There’s something about unwrapping a package that reduces even the most “adult” of us into a giddy child. Maybe it’s the memories of better, more innocent times. Or just pure, unadulterated joy that seems so hard to come by in later life. Whatever the case, I loves me some presents.
So while I haven’t gotten any real presents in a while (ahem… I’m eyeing a nice iPad case, just in case any readers are feeling generous…) I’m satisfying my inner child by unwrapping lots of presents. The kind wrapped up in banana leaves.
As an added bonus, there’s a great story behind one of these banana leaf wrapped goodies called banh chung.
And for all you attention-deficit, Play Station wielding,Ritalin eating readers out there, I’ll break it down for you Romeo and Juliet style.
There once was a Vietnamese king. (For you history nerds, it was the Emperior Hung the 6th, c. 1712-1632 BCE which seems like an unbelievably long time ago, but hey! everyone knows that Wikipedia does NOT lie. Hear that kids?)
One spring, after he was good and old, having squashed a rival king, he decided it was time to head to Florida and go into retirement.
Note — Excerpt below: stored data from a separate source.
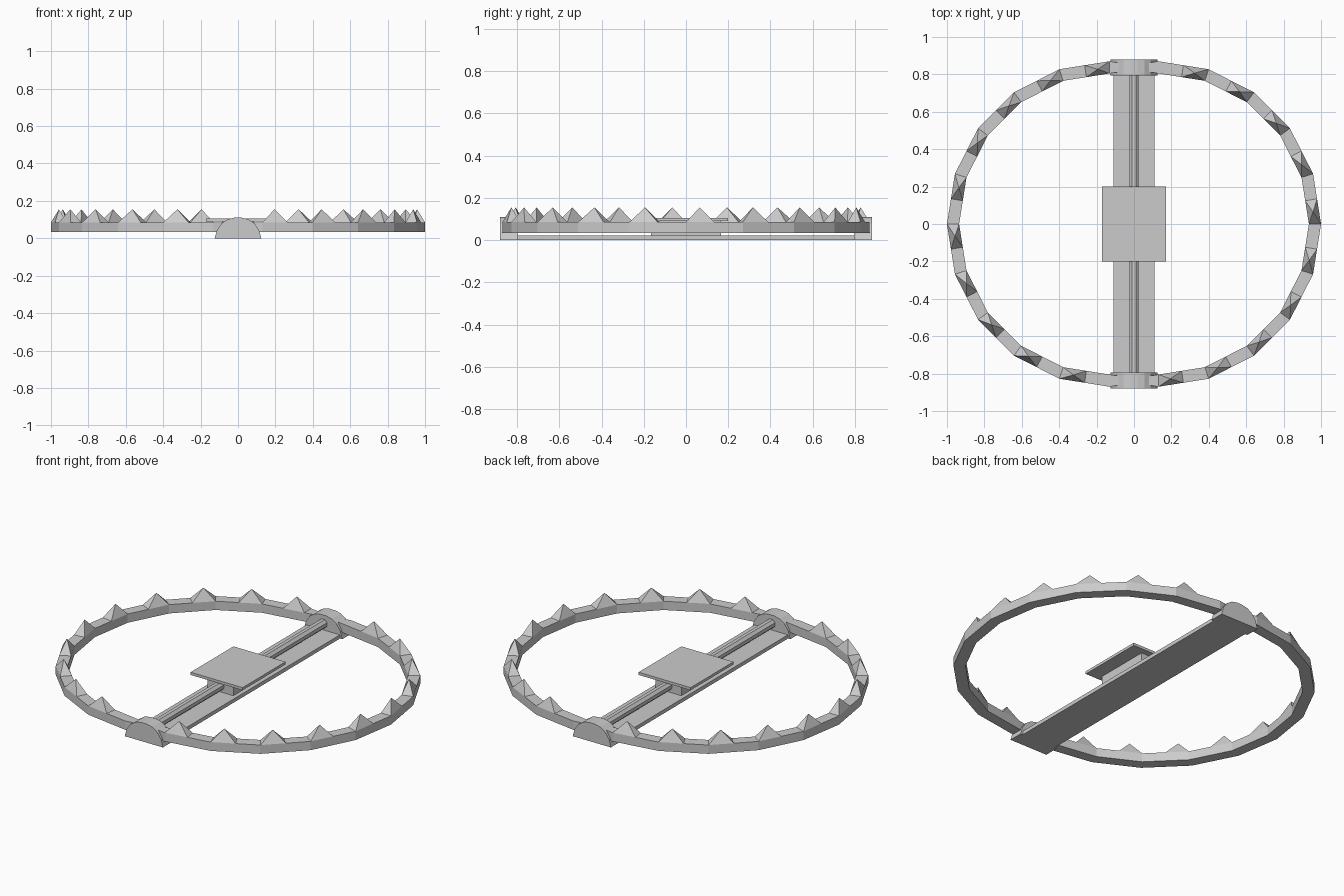
import bpy, bmesh
from math import sin, cos, pi, radians
from mathutils import Vector

if "Cube" in bpy.data.objects:
    bpy.data.objects.remove(bpy.data.objects["Cube"])


def make(name, verts, faces):
    mesh = bpy.data.meshes.new(name)
    mesh.from_pydata(verts, [], faces)
    bm = bmesh.new()
    bm.from_mesh(mesh)
    bmesh.ops.recalc_face_normals(bm, faces=bm.faces)
    bm.to_mesh(mesh)
    bm.free()
    ob = bpy.data.objects.new(name, mesh)
    bpy.context.collection.objects.link(ob)
    return ob


def extrude_y(name, profile, y0, y1):
    """Prism from an xz profile between two y positions."""
    n = len(profile)
    verts = [(x, y, z) for y in (y0, y1) for x, z in profile]
    faces = [tuple(range(n)), tuple(range(n, 2 * n))]
    faces += [(i, (i + 1) % n, n + (i + 1) % n, n + i) for i in range(n)]
    return make(name, verts, faces)


def box(name, hx, y0, y1, z0, z1):
    return extrude_y(name, [(-hx, z0), (hx, z0), (hx, z1), (-hx, z1)], y0, y1)


CX, R_OUT, R_IN = 0.13, 0.87, 0.805
Z0, Z1, TIP = 0.033, 0.085, 0.155
SEGS = 10


def jaw(name, turn):
    # (outer, inner) points along the half ring, with straight ends into the hinges
    pts = []
    for i in range(SEGS + 1):
        a = radians(-90 + 180 * i / SEGS)
        pts.append([Vector((CX + r * cos(a), r * sin(a), 0)) for r in (R_OUT, R_IN)])
    ends = [[Vector((0.07, s * r, 0)) for r in (R_OUT - 0.01, R_IN + 0.01)] for s in (-1, 1)]
    path = [ends[0]] + pts + [ends[1]]
    verts, faces = [], []
    for o, n in path:
        verts += [(o.x, o.y, Z0), (o.x, o.y, Z1), (n.x, n.y, Z1), (n.x, n.y, Z0)]
    for i in range(len(path) - 1):
        for k in range(4):
            a, b = 4 * i + k, 4 * i + (k + 1) % 4
            faces.append((a, b, b + 4, a + 4))
    last = len(verts)
    faces += [(0, 1, 2, 3), (last - 4, last - 3, last - 2, last - 1)]
    band = make(name, verts, faces)

    # pyramid teeth on the first half of every segment
    tv, tf = [], []
    for (o0, n0), (o1, n1) in zip(pts, pts[1:]):
        base = [o0, (o0 + o1) / 2, (n0 + n1) / 2, n0]
        tip = sum(base, Vector()) / 4
        s = len(tv)
        tv += [(p.x, p.y, Z1) for p in base] + [(tip.x, tip.y, TIP)]
        tf += [(s + k, s + (k + 1) % 4, s + 4) for k in range(4)]
        tf.append((s + 3, s + 2, s + 1, s))
    teeth = make(name + "_teeth", tv, tf)
    for ob in (band, teeth):
        ob.rotation_euler.z = turn


jaw("right_jaw", 0)
jaw("left_jaw", pi)

# base plate
box("base_plate", 0.11, -0.87, 0.87, 0, 0.022)

# rounded hinge blocks at both ends
half = [(0.125, 0), (0.112, 0.045), (0.088, 0.08), (0.055, 0.102), (0.02, 0.11)]
profile = half + [(-x, z) for x, z in reversed(half)]
extrude_y("front_hinge", profile, -0.88, -0.795)
extrude_y("back_hinge", profile, 0.795, 0.88)

# octagonal rod between the hinges
rod = [(0.027 * cos(pi / 8 + i * pi / 4), 0.06 + 0.027 * sin(pi / 8 + i * pi / 4)) for i in range(8)]
extrude_y("rod", rod, -0.81, 0.81)

# trigger pan and its support
box("trigger_pan", 0.17, -0.2, 0.2, 0.09, 0.106)
box("pan_support", 0.085, -0.165, 0.165, 0.02, 0.092)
But which of his 18 sons should get the throne?
Being obviously very agile-minded in his old age, he set out a food challenge. (Infringement alert: I think Top Chef ripped off Emperor Hung!)
Whichever prince was able to find the dish that was both delicious and meaningful would inherit the throne. The princes set out to countries far and wide to find this dish. (Infringement alert: I think Amazing Race ripped off Emperor Hung!)
Unfortunately, the youngest prince, Tiet Lieu, who lost his mother at an early age, did not have the means to travel.
But one night, he had an awesome dream. The dream fairy told him that there was nothing more valuable to the people than rice. The fairy then instructed him to make two cakes, one square and one round and long, representing Heaven and Earth.
The fairy (who was obviously a foodie) said to add a filling to the cakes and wrap them in banana leaves to signify parents lovingly taking care of children. (OK, that part’s a stretch, but it was from a FAIRY. And everyone knows that fairies do NOT lie).
On the appointed day, all the princes came in with amazing foods from across the land. When the Emperor got to Tiet Lieu’s humble cakes, at first he didn’t know what to make of them. But once he heard the story of the dream and tasted the cakes, he gave the throne to Tiet Lieu.
So, kids. I guess the lesson is: Don’t work too hard. Wait for the dream fairy to work out all your problems. Enjoy the sweet, sweet throne.
Didn’t like that (true) story? Fine. Here are the details for you serious, story-squashing types…
Banh chung is green and square (usually made in a wood mold), which Asians traditionally relate to the earth. It’s primarily eaten during Vietnamese New Year (in the spring), but now you can find it year-round and they average around VND 20,000 (~USD 1) for each half kilo cake. (If given as a gift, they are usually given in pairs, never singly). Banana-leaf wrapped banh chung make for a decent, albeit heavy, breakfast food, paired with something sour to cut through all that rice, like kim chee or the more traditional Vietnamese pickled white radishes and maybe a dash of soy sauce.
Ingredients are simple: glutinous rice wrapped around a filling of boiled mung beans, simple seasoning and pork belly (with all the yummy fatty bits).
Line the pot of boiling water with extra banana leaves and boil the cakes for 10-12 hours. The cakes are then pressed for another few hours to drain and to maintain their square shape.
Can’t get enough of this humble dish with a history? Well, you missed your chance! According to the Guinness Book of World Records, in 2002, the small northern town of Uoc Le, famous for its banh chung, made a 1.4 ton sticky rice cake, comprised of 330kgs of glutinous rice, 100kgs of mung beans and 1,500 banana leaves. It took 50 people to make and was cooked in a 2 meter high aluminum pot for 72 hours.
What about you? Any foods you love with a special history?
Photo credits: Kid opening presents